Mobile phones buying guide
Choosing the right handset
Before you pick your phone, consider what you plan to use it for. There’s no point choosing the latest smartphone if you’re only going to call and text. If you are on the hunt for a high-end phone, remember to read the specifications to see how well it’s suited to your needs for things like photography, music, media, or gaming.
The operating system (OS) is the software that runs a smartphone. It defines how it works, the app store you have access to, and how it communicates with other devices. Each operating system allows you to customise your phone and personalise the layout so it appears how you want it to. Most phones use similar touch gestures and controls, so you’ll feel at ease whichever one you decide to choose.

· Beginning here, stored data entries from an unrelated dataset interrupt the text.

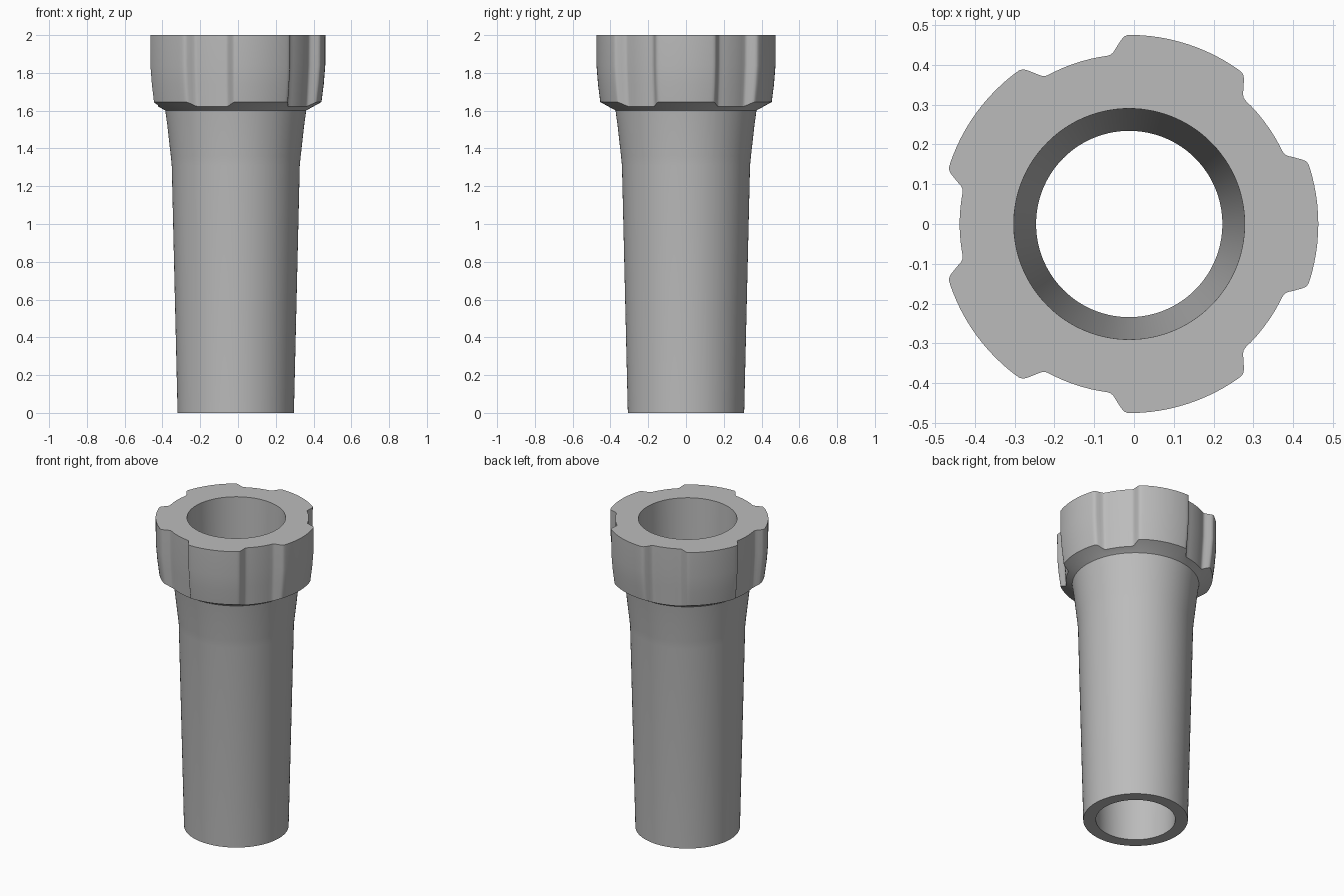
import bpy, bmesh
from math import sin, cos, radians

cube = bpy.data.objects.get("Cube")
if cube:
    bpy.data.objects.remove(cube, do_unlink=True)

grey = bpy.data.materials.new("plain_grey")
grey.use_nodes = True
colour = (0.5, 0.5, 0.5, 1)
grey.diffuse_color = colour
grey.node_tree.nodes["Principled BSDF"].inputs["Base Color"].default_value = colour

CENTRE_X = -0.012
LOBES = 5

# Half a lobe: angle from its middle, and how far it rises out of the valley
half_lobe = [(a, 1) for a in (0, 3, 6, 9, 12, 15, 17)]
half_lobe += [(18.5, .99), (19.6, .92), (20.5, .75), (22, .42),
              (23.2, .16), (24.2, .04), (25.5, 0), (28, 0), (31, 0), (34, 0)]
lobe = [(-a, f) for a, f in reversed(half_lobe[1:])] + half_lobe
outline = [(radians(a + i * 360 / LOBES), f) for i in range(LOBES) for a, f in lobe]


def underside(r):
    """Height of the collar's conical underside at a radius."""
    return 1.605 + (r - .38) * .55


def ring(bm, valley, crest, z=None):
    """One loop of the section; without z it follows the underside cone."""
    verts = []
    for a, f in outline:
        r = valley + (crest - valley) * f
        height = underside(r) if z is None else z
        verts.append(bm.verts.new((CENTRE_X + r * cos(a), r * sin(a), height)))
    return verts


bm = bmesh.new()
rings = [
    # tapered bore, bottom to top
    ring(bm, .234, .234, 0),
    ring(bm, .29, .29, 2),
    # lobed collar, top to bottom
    ring(bm, .426, .475, 2),
    ring(bm, .424, .474, 1.84),
    ring(bm, .418, .466, 1.74),
    ring(bm, .411, .454),
    ring(bm, .377, .377),
]
# flared neck and tapered shaft, top to bottom
for r, z in ((.373, 1.6), (.362, 1.52), (.352, 1.43), (.344, 1.36), (.339, 1.31), (.308, 0)):
    rings.append(ring(bm, r, r, z))

# Skin neighbouring rings, closing the last back to the first
count = len(outline)
for lower, upper in zip(rings, rings[1:] + rings[:1]):
    for i in range(count):
        j = (i + 1) % count
        bm.faces.new((lower[i], lower[j], upper[j], upper[i]))
bmesh.ops.recalc_face_normals(bm, faces=bm.faces)

mesh = bpy.data.meshes.new("lobed_collar_tube")
bm.to_mesh(mesh)
bm.free()
mesh.materials.append(grey)
tube = bpy.data.objects.new("lobed_collar_tube", mesh)
bpy.context.collection.objects.link(tube)

bpy.context.view_layer.objects.active = tube
tube.select_set(True)
bpy.ops.object.shade_smooth_by_angle(angle=radians(30))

If you already have a laptop or tablet, its OS can impact how easily the devices can be synced and work seamlessly together. Whether you’re a Windows or Mac user, each OS will have its own way of and limitations on interacting and synching with your phone.
When choosing an OS, you have two main options to consider, each with their own characteristics and advantages: Android is run by Google and is the most widespread operating system and iOS is exclusive to Apple iPhone.
Android is available across a variety of phones and brands, so you have more options when choosing the handset you want. Android phones are powerful, bright and clear. There are over a million apps available from Google Play, so you’re bound to find what you are looking for. If you own another Android device such as a tablet, you can instantly share your calendars, settings and apps, allowing them to work together seamlessly.
iOS is a stylish operating system that’s quick and easy to use. It works perfectly with other Apple devices, allowing you to easily share apps, music, photos and contacts between your iPhone, iPad, iMac or MacBook.
iOS can only be used on Apple products, so you’ll need to choose an iPhone. There are millions of apps available in the App Store, so you won’t run out of app options to choose from.
A mobile phone’s screen size determines its overall size and dimensions, and the quality of the image it displays. Phones come in an increasingly diverse range of screen sizes, so when choosing the right one, consider how and what you’ll use it for. If you want to stay entertained or need to do work whilst on the go, a big screen for watching movies, gaming, or viewing documents will suit you best. However, larger touchscreens mean bigger phones - these can be more difficult to use single-handedly or carry in your pocket.
The latest smartphones are usually equipped to handle a 5G connection, but some handsets may only connect to 4G. Find out whether a phone supports 4G and/or 5G in the specification section of the product page. Remember, 5G doesn’t cover the whole country - you’ll be more likely to pick up a stronger 5G signal in larger towns and cities, although 5G coverage continues to expand.
If you’re on a 5G connection, you can expect faster downloads, less buffering time when streaming, and faster webpage loading times.
Mobile phones come with a range of storage sizes. This refers to how much space there is to save content such as apps, games, photos and music. A smartphone’s operating system can consume around 4 GB of space, so if you order a 16 GB capacity phone, you may actually get around 12 GB of usable storage. However, there are many ways to keep your handset content to minimum, including using music streaming services, cloud storage or microSD cards (be sure to check the product specifications to verify if the phone has one).
The processor is the ‘brain’ that runs your smartphone: a larger processor means a smoother user experience and less lag. If you’re only planning to use Facebook and Twitter you probably won’t need a large processor, but if you like to download blockbuster games or multitask between apps, consider higher processing speeds. Processor size can be easily determined by number of cores (how many computer parts it has) - demanding users may prefer an octa-core processor or larger, while a dual or quad-core processor may suit casual users.
It’s a common myth that more megapixels means a better camera. Megapixels relate to the resolution of the picture, which means the level of detail and how large it can be reproduced without losing quality. For everyday use, such as holiday pictures and social media uploads, 5-8 megapixels is usually enough. More megapixels can capture extra detail and suit making large copies, but it’s better to read about individual camera features rather than relying on megapixels alone.
Smartphones come in a range of sizes, and larger ones are better for watching YouTube or Netflix. A lot of manufacturers now make phones with 6-inch or larger displays. It’s also worth looking at the screen quality, as HD or 4K displays offer a much sharper picture.
SIM free phones
A SIM free phone is a simple option which provides you with a handset and nothing else.
SIM free mobile phone means you’re buying nothing but the handset. There’s no contract, no SIM card and the phone is not locked to any particular network.
SIM free phones give you flexibility. You can buy the handset you want, when you want it. With no contract to sign, you’re not tied into a long commitment when you purchase the phone. You can upgrade it whenever you like, so you can always have the latest tech. SIM-free phones come completely unlocked, allowing you to choose the network and SIM card you prefer.